On the Fullstack Radio Podcast this week there is a great technical/design discussion with DHH about technical versus organizational patterns, Basecamp 3 and Ruby on Rails 5. Sadly there was not enough cowbell in the form of curse words (only around 5 :-) ). I kid around about this but one of the great things about DHH is his opinionated and eminently pragmatic approach. He justifies his reasons really well and he stands his ground regardless of the sh*t storms that stir up around him.
Beyond all the technical choices and decisions for Basecamp 3 the discussion that caught my attention was the one about technical patterns versus organizational patterns (starting around 09:19 and ending around 18:45. Most outlets of technical information (whether high profile developers, companies, etc…) focus on architectural patterns and there’s never any talk about organizational patterns. In other words, does the architectural pattern that you choose fit your organizational pattern?
DHH discusses the intersection between organizational patterns and technical patterns. For a small team (like Basecamp’s) of 12 developer/designers a micro-services architecture would be disastrous in terms of implementation and maintenance. Whereas micro-services might be a perfect fit for an organization like AWS. In the case of Basecamp 3 the organizational pattern (i.e. very small dev team) causes the following choices in architectural patterns:

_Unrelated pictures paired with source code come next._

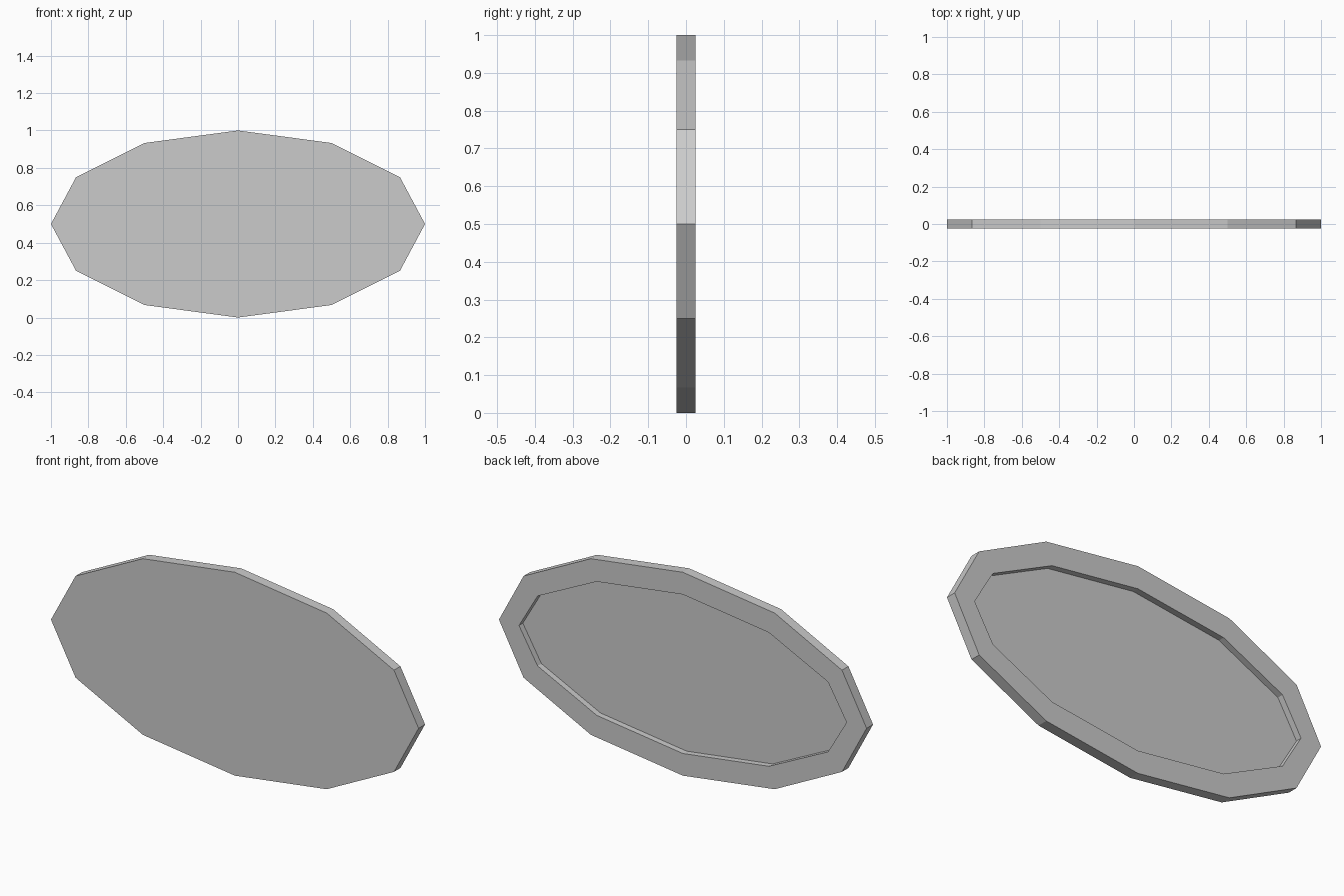
import bpy, bmesh
from math import sin, cos, pi
from mathutils import Vector

if "Cube" in bpy.data.objects:
    bpy.data.objects.remove(bpy.data.objects["Cube"])

SIDES, HALF_T, LIP, DEPTH = 12, 0.025, 0.109, 0.03

# oval outline in the XZ plane, and the same outline moved inward by the lip width
outer = [Vector((cos(2 * pi * i / SIDES), 0.5 * sin(2 * pi * i / SIDES))) for i in range(SIDES)]
inner = []
for i, p in enumerate(outer):
    a = (p - outer[i - 1]).normalized()
    b = (outer[(i + 1) % SIDES] - p).normalized()
    t = (a + b).normalized()
    inner.append(p + LIP * Vector((-t.y, t.x)))

bm = bmesh.new()


def ring(points, y):
    return [bm.verts.new((p.x, y, p.y + 0.5)) for p in points]


# front face, outer edge, back lip, recess wall, recess floor
rings = [ring(outer, -HALF_T), ring(outer, HALF_T),
         ring(inner, HALF_T), ring(inner, HALF_T - DEPTH)]
for r, s in zip(rings, rings[1:]):
    for i in range(SIDES):
        j = (i + 1) % SIDES
        bm.faces.new((r[i], r[j], s[j], s[i]))
bm.faces.new(rings[0])
bm.faces.new(rings[-1])
bmesh.ops.recalc_face_normals(bm, faces=bm.faces)

mesh = bpy.data.meshes.new("oval_plaque")
bm.to_mesh(mesh)
bm.free()
bpy.context.collection.objects.link(bpy.data.objects.new("oval_plaque", mesh))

- hybrid native apps (i.e. do as much on the server as possible with fast web views while doing native side optimizations for high fidelity features)
- Basecamp 3 as a “majestic monolith” rather than a constellation of micro-service (11:08)
The point is that you have to fit your technical pattern to your organizational pattern, not the other way around. The question fundamentally is: “does this technical pattern fit our organizational shape?”
Best quote of the episode: “whatever Facebook is doing do the complete opposite of that and in many cases you’re closer to finding patterns to your organizational shape if you’re a company of 5, 10, or under 50” (13:50). Basically, trying to clone architectural patterns of companies with unlimited resources is a very bad approach.
Micro-services make complete sense for someone like Amazon (15:05). Amazon has lots of people and lots of business units. Amazon was an early adopter of service oriented architecture. Team sizes are what they are at Amazon but you need teams to collaborate, so micro-services fit this model.
The majestic monolith has wrongly been discarded because (second best quote) “people have been looking at giants for inspiration for ants” (17:42).
This is a very interesting approach. I never thought about it in this way always looking at the technical patterns. I’ve been at start-ups where the software architect is so focused and in love with technical patterns that s/he loses all perspective of anything else. In fact, I don’t recall any start-up where the organizational pattern shaped the decisions of the architectural pattern.
For RoR enthusiasts there are lots of Basecamp and RoR 5 information beyond the above section.
More DHH info can be found here:
Originally published at eli4d.com on December 23, 2015.